Required action »
A complete answer lists every line of the entries below where the string "return" appears.

Records from a dataset
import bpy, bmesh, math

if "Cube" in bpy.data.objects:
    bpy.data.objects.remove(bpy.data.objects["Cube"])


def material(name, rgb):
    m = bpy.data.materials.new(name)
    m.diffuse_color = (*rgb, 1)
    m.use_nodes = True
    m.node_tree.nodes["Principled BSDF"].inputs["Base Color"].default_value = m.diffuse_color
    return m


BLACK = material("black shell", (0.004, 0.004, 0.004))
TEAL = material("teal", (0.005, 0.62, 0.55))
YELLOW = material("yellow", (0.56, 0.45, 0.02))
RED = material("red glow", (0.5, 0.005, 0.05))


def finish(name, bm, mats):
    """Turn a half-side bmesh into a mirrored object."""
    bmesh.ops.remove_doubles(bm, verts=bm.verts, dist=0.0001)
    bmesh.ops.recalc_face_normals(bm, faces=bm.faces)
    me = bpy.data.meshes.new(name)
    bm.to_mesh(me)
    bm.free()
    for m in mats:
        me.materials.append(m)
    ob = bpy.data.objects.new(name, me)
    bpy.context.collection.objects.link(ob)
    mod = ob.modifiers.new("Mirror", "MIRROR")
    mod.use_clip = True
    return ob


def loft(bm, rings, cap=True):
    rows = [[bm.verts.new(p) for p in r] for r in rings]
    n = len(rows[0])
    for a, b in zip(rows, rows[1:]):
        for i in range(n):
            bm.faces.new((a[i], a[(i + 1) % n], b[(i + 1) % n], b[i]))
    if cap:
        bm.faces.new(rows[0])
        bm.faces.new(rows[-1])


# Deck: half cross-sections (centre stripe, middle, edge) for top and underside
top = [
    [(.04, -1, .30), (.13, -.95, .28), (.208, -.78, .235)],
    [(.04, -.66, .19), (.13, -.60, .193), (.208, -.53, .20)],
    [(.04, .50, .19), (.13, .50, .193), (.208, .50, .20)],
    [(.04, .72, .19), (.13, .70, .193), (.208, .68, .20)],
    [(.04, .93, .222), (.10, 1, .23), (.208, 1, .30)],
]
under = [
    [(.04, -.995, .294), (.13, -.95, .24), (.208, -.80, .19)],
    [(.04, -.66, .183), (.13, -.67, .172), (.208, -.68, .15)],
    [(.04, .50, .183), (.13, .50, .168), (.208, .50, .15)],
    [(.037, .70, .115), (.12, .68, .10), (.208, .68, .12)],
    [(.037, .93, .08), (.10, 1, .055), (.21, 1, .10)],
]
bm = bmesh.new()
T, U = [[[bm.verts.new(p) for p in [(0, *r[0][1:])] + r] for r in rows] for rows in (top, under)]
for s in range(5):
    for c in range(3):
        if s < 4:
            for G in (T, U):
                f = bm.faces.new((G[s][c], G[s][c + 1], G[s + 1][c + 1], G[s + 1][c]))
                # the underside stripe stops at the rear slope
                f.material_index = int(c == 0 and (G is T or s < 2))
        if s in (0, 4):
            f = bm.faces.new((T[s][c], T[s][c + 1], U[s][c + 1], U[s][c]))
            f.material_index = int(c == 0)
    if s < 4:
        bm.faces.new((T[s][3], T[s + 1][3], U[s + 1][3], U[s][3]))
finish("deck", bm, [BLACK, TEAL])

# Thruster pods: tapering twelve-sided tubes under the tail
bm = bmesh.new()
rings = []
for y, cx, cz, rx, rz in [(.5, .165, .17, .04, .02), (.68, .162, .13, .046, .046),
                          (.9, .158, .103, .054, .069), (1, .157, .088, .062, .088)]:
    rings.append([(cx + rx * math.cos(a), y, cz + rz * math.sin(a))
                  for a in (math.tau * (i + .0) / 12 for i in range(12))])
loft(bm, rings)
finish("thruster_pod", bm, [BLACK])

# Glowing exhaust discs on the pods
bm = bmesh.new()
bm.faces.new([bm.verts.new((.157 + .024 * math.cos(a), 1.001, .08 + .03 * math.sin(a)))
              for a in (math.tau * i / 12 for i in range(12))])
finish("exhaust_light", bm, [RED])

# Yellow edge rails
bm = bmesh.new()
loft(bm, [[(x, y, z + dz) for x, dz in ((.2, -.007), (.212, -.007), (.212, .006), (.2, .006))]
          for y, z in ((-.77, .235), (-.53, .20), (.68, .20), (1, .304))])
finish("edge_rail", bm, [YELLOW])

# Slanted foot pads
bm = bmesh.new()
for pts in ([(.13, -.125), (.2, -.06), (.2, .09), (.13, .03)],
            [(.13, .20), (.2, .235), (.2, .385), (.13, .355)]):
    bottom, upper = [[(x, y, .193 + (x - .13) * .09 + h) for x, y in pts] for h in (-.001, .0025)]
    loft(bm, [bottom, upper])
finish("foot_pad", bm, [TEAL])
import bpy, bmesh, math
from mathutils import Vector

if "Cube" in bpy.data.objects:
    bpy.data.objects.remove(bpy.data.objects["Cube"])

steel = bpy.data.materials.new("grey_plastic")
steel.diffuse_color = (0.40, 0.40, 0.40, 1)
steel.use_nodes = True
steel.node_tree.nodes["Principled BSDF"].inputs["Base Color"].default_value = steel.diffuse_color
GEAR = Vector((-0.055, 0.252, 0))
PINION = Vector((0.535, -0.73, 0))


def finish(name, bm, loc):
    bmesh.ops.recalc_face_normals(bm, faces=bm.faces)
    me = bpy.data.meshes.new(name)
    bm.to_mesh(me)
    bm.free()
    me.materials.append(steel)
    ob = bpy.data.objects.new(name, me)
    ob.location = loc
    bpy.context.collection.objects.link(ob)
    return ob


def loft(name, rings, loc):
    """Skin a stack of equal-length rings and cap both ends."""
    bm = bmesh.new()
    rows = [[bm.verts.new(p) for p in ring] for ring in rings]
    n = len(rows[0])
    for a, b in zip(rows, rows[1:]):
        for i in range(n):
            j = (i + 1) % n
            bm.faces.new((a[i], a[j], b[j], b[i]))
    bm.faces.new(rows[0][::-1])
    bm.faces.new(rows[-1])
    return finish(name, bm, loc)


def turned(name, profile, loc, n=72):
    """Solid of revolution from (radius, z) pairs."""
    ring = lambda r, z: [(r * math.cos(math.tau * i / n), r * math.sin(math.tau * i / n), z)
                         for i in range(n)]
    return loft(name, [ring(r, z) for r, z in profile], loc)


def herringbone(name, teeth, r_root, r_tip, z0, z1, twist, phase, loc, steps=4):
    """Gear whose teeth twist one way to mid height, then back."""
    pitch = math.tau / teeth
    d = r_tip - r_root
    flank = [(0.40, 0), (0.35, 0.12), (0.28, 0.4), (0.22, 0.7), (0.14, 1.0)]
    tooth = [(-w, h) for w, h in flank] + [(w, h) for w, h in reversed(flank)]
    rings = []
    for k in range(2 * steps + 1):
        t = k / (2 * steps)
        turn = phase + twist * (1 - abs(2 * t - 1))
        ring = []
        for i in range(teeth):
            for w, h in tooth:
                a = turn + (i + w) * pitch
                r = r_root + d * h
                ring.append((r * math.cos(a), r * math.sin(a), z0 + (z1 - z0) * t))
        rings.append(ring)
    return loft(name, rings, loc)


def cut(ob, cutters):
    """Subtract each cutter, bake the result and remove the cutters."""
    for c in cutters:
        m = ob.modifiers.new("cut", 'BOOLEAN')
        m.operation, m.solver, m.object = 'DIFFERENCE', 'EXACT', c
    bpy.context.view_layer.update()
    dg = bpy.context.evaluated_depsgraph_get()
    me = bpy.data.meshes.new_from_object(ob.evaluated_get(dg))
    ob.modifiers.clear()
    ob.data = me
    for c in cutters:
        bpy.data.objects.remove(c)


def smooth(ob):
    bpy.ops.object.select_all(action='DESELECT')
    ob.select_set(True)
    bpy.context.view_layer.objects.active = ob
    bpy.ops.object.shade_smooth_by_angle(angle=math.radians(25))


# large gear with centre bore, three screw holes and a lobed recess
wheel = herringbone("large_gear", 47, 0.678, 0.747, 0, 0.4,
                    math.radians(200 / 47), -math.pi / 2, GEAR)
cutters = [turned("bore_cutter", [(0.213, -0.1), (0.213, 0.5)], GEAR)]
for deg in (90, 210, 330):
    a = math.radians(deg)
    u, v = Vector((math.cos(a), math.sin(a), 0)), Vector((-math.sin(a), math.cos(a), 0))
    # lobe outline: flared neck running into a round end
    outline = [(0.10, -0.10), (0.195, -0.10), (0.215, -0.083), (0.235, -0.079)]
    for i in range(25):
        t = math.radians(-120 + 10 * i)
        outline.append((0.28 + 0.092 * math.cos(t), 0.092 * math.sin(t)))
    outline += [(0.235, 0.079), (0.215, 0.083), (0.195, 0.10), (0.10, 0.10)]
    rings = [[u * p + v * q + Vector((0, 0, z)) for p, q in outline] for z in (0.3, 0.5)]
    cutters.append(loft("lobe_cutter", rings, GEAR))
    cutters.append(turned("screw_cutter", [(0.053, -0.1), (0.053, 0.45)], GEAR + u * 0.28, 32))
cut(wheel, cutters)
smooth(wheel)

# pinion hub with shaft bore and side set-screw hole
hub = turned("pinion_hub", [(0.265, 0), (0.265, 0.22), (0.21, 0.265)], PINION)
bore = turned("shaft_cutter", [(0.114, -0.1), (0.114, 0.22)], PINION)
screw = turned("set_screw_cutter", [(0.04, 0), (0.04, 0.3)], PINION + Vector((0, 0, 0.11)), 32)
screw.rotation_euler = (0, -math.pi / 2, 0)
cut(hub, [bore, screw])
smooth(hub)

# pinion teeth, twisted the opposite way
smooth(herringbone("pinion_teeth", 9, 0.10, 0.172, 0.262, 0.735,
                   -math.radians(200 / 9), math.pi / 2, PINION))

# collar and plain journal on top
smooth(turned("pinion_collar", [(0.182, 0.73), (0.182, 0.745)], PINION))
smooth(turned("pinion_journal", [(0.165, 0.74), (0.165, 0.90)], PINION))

Response »
    return m
    return ob
    return ob
    return finish(name, bm, loc)
    return loft(name, [ring(r, z) for r, z in profile], loc)
    return loft(name, rings, loc)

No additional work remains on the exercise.